Stay-at-home dads are scarce, but their numbers are on the rise
Fathers who take on the role of primary carer in couple families are a small but steadily growing group, with a report by the Australian Institute of Family Studies showing around 80,000 Australian families now have a stay-at-home dad at the helm.
While the overall number of stay-at-home fathers remains low, they are estimated to have risen from 68,500 (4.2 per cent) of couple families with children in 2011 to around 80,000 (4.6 per cent) in 2016, based on census figures — by comparison, there are 498,900 families with stay-at-home mothers.
Institute Director Anne Hollonds said this figure was comparable to countries like the US and Canada.
Stay-at-home dads by the numbers
- Stay-at-home dads are more likely to have only one child at home, and that child is likely to be older
- Stay-at-home dads are older (43 years) on average than fathers in stay-at-home mother families (38 years) and fathers in families where both partners work (41 years)
- One in 10 stay-at-home fathers are students
- There are more stay-at-home dads who are carers or have a disability
- Stay-at-home fathers tend to have lower levels of education than fathers in dual-working families but higher education levels than fathers in jobless families
- A relatively high percentage of stay-at-home fathers have lower levels of educational attainment than their spouse or partner, suggesting parents chose the arrangement because mothers have the greater earning capacity
"These stay-at-home fathers are a diverse group including dads with ill-health, a disability or who are out of work, as well as those choosing to stay home to care for children," Ms Hollonds said.
"They come to the role for many different reasons and their families are generally not the same as stay-at-home mother families, simply with the main caring role reversed.
"Compared to mothers at home, stay-at-home dads tend to be older, with older children."
Father-of-two Rhys Allen took time off work to care for his first child, and then decided to become a stay-at-home father after his second child was born.
He said he thinks lots of men miss out on the early part of their children's' lives.
"If it's just convention and tradition that is stopping you, then absolutely consider it because it's the best experience, I think, a guy can have.
"[Stay-at-home fathers are] very privileged to be able to have the little kids around and watch them grow.
"I think, you know, so many guys miss out on that part of the kids' lives."
Stereotypes can make it difficult
Senior research fellow at the Australian Institute of Family Studies, Dr Jennifer Baxter, said there were many reasons why very few men choose to become primary carers.
"We still do have very strong gender stereotypes around caring that no doubt do make it difficult for some dads," she said.
Dr Baxter also said more families now have both parents in work and need flexibility to help juggle their work and caring responsibilities.
"When we look at research on mums, we know that mums get a lot out of work, not just the income.

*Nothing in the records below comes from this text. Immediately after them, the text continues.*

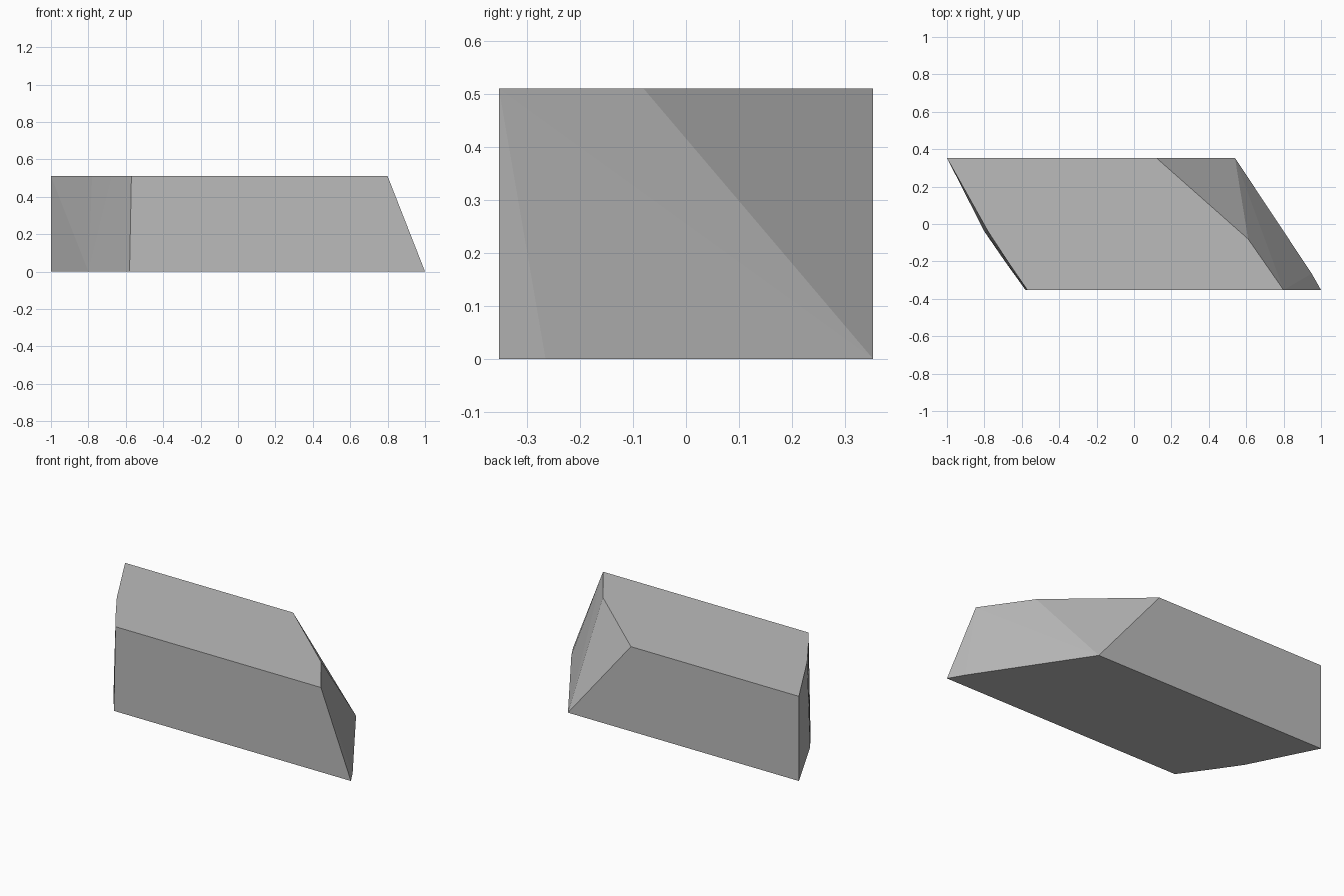
import bpy
import bmesh
import math

cube = bpy.data.objects.get("Cube")
if cube:
    bpy.data.objects.remove(cube, do_unlink=True)

HEIGHT = 0.51
HALF = 0.353

# Outlines of the slanted block: the left end bows outward, the right end is bevelled
base_outline = [(-1, HALF), (-0.9, 0.16), (-0.8, -0.04), (-0.69, -0.2), (-0.58, -HALF),
                (1, -HALF), (0.95, -0.265), (0.54, HALF)]
top_outline = [(-1, HALF), (-0.89, 0.16), (-0.78, -0.04), (-0.675, -0.2), (-0.57, -HALF),
               (0.8, -HALF), (0.61, -0.08), (0.12, HALF)]

# Skin the two outlines into one faceted solid
bm = bmesh.new()
for outline, z in ((base_outline, 0), (top_outline, HEIGHT)):
    for x, y in outline:
        bm.verts.new((x, y, z))
bmesh.ops.convex_hull(bm, input=bm.verts[:])
bmesh.ops.dissolve_limit(bm, angle_limit=math.radians(0.5),
                         verts=bm.verts[:], edges=bm.edges[:])
bmesh.ops.recalc_face_normals(bm, faces=bm.faces[:])

mesh = bpy.data.meshes.new("slanted_block")
bm.to_mesh(mesh)
bm.free()
block = bpy.data.objects.new("slanted_block", mesh)
bpy.context.collection.objects.link(block)

# Plain grey finish
grey = bpy.data.materials.new("plain_grey")
grey.use_nodes = True
colour = (0.5, 0.5, 0.5, 1)
grey.diffuse_color = colour
grey.node_tree.nodes["Principled BSDF"].inputs["Base Color"].default_value = colour
mesh.materials.append(grey)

There's a lot of enjoyment and status and stimulation from work.
"Dads are the same and so we don't necessarily expect to see massive increases in dads taking a really long time out of work to care for children.
"What we would wish to see, is [fathers] taking up more flexible work arrangements, reducing their hours a bit."
Co-director of the Women, Work and Leadership Research Group at the University of Sydney's Business School, Professor Rae Cooper, said gender stereotypes can prevent some men from spending more time at home.
"Whilst we are having some changes in the workforce around the expectations of what we can access in terms of flexibility, unfortunately things are still moving very, very slowly and are not catching up with our attitudes and our hopes and dreams about what we can access at work."
Dr Baxter said employment policies can support families who do want to go down this path by providing opportunities for fathers to take time out of employment or make use of flexible work arrangements.
"Even if such policies do not result in fathers taking an extensive period of time out of employment, or if they result in fathers reducing hours rather than leaving work altogether, they send the signal that it is acceptable for fathers to modify their work arrangements to take a shared role in caregiving," she said.